━━━ Data shown ━━━
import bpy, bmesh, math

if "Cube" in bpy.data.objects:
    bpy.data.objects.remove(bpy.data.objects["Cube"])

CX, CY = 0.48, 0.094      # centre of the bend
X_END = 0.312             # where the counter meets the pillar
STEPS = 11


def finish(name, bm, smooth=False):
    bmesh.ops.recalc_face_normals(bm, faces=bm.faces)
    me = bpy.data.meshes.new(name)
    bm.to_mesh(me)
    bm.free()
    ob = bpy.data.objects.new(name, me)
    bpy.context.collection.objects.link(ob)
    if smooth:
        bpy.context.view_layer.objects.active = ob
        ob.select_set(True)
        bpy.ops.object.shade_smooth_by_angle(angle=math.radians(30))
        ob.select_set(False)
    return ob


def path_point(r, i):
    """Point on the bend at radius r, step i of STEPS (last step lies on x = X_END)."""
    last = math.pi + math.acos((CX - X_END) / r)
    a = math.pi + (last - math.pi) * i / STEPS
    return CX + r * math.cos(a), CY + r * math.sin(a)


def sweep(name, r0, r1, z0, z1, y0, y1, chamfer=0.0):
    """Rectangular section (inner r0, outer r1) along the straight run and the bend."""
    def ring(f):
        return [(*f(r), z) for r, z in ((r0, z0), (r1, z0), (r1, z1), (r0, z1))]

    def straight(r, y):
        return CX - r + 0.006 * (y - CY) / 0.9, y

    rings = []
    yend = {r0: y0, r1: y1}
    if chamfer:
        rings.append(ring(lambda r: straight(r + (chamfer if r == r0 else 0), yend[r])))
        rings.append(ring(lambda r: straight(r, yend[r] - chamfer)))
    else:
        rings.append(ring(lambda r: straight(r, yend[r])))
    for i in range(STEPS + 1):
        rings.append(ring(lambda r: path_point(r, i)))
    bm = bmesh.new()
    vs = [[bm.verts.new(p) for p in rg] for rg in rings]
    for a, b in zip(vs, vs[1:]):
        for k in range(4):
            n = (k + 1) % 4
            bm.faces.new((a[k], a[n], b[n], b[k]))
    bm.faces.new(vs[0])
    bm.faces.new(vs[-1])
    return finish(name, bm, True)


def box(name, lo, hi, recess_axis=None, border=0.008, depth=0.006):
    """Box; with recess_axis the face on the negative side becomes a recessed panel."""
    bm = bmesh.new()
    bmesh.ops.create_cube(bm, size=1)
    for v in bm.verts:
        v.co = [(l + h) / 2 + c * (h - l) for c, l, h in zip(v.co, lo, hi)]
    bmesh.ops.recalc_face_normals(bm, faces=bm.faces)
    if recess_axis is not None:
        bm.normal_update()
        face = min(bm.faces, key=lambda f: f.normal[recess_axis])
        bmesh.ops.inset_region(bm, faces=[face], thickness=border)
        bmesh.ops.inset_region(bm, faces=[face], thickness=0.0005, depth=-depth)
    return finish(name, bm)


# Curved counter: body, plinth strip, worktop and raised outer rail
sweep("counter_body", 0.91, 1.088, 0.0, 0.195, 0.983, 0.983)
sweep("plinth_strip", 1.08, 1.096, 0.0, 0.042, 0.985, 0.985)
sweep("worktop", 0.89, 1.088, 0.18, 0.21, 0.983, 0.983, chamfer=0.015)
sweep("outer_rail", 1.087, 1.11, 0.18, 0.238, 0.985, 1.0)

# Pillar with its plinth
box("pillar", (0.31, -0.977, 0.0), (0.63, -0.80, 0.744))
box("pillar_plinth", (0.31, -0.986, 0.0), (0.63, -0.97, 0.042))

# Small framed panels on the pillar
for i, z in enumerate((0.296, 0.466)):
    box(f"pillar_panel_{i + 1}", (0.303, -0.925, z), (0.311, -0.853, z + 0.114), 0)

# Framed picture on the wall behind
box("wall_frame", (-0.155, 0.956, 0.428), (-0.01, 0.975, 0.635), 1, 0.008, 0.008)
━━━
Exercise details: Lines holding the string "faces" must be copied out of the entries above.

Response area:
    bmesh.ops.recalc_face_normals(bm, faces=bm.faces)
            bm.faces.new((a[k], a[n], b[n], b[k]))
    bm.faces.new(vs[0])
    bm.faces.new(vs[-1])
    bmesh.ops.recalc_face_normals(bm, faces=bm.faces)
        face = min(bm.faces, key=lambda f: f.normal[recess_axis])
        bmesh.ops.inset_region(bm, faces=[face], thickness=border)
        bmesh.ops.inset_region(bm, faces=[face], thickness=0.0005, depth=-depth)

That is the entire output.